WHAT THIS TASK INVOLVES.
Copy out, exactly, the first line of the entries below and every line after it through the one containing "let lo = 0, hi = 3;".

DATA FOR REVIEW.
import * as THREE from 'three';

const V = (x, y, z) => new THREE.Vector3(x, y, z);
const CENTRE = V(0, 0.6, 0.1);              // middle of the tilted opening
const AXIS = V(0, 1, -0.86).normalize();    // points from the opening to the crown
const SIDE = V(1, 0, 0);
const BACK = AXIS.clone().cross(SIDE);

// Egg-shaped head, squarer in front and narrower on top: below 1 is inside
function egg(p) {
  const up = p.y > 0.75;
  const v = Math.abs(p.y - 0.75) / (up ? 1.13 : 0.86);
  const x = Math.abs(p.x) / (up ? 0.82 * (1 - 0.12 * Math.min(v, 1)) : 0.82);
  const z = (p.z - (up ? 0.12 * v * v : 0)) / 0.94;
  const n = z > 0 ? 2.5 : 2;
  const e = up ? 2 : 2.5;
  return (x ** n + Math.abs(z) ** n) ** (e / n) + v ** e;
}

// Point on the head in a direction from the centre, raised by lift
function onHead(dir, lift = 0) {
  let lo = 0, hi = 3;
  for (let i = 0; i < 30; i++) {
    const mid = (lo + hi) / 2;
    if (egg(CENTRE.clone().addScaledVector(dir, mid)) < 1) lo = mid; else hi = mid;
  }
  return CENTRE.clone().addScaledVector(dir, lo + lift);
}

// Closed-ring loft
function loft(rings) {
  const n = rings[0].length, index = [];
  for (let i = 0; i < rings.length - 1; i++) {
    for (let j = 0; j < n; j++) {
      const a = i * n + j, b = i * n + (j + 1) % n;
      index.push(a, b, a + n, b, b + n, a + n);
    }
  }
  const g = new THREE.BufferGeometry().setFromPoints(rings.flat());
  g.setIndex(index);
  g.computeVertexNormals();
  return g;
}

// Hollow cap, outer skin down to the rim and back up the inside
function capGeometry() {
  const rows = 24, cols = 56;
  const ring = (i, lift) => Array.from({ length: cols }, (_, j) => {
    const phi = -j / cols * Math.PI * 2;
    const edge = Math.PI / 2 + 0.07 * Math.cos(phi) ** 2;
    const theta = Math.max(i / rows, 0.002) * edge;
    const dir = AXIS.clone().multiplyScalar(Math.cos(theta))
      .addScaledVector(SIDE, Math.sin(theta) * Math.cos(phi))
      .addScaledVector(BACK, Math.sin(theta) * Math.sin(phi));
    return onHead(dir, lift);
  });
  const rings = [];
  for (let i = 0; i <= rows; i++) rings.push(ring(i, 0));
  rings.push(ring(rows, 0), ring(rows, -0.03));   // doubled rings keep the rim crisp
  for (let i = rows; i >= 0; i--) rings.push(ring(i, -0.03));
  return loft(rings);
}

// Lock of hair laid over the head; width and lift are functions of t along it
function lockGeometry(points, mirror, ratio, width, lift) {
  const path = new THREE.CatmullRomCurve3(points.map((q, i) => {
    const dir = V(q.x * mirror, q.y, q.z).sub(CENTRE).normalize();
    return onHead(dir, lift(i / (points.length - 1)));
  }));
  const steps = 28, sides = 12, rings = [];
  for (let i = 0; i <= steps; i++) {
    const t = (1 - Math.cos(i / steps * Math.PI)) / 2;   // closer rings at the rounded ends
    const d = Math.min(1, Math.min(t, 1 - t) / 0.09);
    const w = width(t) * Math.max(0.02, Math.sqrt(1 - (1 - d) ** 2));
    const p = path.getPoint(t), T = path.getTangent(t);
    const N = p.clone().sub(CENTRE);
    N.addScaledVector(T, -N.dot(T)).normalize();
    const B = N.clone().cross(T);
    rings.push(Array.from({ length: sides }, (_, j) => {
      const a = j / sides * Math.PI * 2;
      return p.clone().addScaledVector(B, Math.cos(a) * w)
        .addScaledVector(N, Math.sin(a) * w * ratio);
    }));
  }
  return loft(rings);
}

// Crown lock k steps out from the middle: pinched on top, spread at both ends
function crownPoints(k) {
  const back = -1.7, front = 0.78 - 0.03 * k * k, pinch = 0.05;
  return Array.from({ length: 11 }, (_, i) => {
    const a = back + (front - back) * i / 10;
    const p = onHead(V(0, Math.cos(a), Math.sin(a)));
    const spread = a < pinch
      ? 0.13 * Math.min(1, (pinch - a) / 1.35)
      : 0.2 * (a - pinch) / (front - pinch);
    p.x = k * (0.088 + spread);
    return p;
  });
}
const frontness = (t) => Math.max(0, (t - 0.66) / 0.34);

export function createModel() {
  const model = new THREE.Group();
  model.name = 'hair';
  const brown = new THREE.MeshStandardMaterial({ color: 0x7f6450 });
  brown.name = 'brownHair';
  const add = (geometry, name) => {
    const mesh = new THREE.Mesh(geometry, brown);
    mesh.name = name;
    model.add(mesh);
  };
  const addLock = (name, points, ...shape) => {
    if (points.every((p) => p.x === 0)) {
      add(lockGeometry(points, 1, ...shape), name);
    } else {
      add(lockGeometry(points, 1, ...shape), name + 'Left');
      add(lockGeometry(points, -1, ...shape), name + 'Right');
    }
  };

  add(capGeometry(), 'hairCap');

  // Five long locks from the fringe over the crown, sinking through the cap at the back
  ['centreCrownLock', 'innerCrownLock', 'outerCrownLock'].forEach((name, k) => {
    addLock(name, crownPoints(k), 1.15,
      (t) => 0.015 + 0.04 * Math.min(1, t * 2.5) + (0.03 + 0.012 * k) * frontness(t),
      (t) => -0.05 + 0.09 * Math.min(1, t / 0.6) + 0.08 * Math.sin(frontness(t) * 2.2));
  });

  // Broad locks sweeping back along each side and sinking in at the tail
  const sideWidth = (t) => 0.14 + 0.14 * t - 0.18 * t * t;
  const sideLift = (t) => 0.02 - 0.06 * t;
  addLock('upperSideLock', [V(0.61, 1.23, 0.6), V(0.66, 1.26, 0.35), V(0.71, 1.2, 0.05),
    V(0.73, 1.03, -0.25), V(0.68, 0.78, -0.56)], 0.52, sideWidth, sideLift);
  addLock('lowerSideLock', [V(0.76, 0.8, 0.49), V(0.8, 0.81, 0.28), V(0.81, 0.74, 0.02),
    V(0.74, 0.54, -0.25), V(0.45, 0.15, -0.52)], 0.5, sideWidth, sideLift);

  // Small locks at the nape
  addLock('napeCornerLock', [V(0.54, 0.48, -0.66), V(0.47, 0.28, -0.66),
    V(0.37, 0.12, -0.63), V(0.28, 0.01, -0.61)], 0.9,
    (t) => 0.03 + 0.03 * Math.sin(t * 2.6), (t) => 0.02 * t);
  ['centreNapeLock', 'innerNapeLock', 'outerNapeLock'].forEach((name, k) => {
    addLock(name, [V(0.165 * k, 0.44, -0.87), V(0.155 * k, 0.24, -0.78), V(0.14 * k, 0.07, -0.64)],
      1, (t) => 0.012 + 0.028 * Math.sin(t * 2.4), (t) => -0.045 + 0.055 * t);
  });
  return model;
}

ANSWER TO THIS TASK.
import * as THREE from 'three';

const V = (x, y, z) => new THREE.Vector3(x, y, z);
const CENTRE = V(0, 0.6, 0.1);              // middle of the tilted opening
const AXIS = V(0, 1, -0.86).normalize();    // points from the opening to the crown
const SIDE = V(1, 0, 0);
const BACK = AXIS.clone().cross(SIDE);

// Egg-shaped head, squarer in front and narrower on top: below 1 is inside
function egg(p) {
  const up = p.y > 0.75;
  const v = Math.abs(p.y - 0.75) / (up ? 1.13 : 0.86);
  const x = Math.abs(p.x) / (up ? 0.82 * (1 - 0.12 * Math.min(v, 1)) : 0.82);
  const z = (p.z - (up ? 0.12 * v * v : 0)) / 0.94;
  const n = z > 0 ? 2.5 : 2;
  const e = up ? 2 : 2.5;
  return (x ** n + Math.abs(z) ** n) ** (e / n) + v ** e;
}

// Point on the head in a direction from the centre, raised by lift
function onHead(dir, lift = 0) {
  let lo = 0, hi = 3;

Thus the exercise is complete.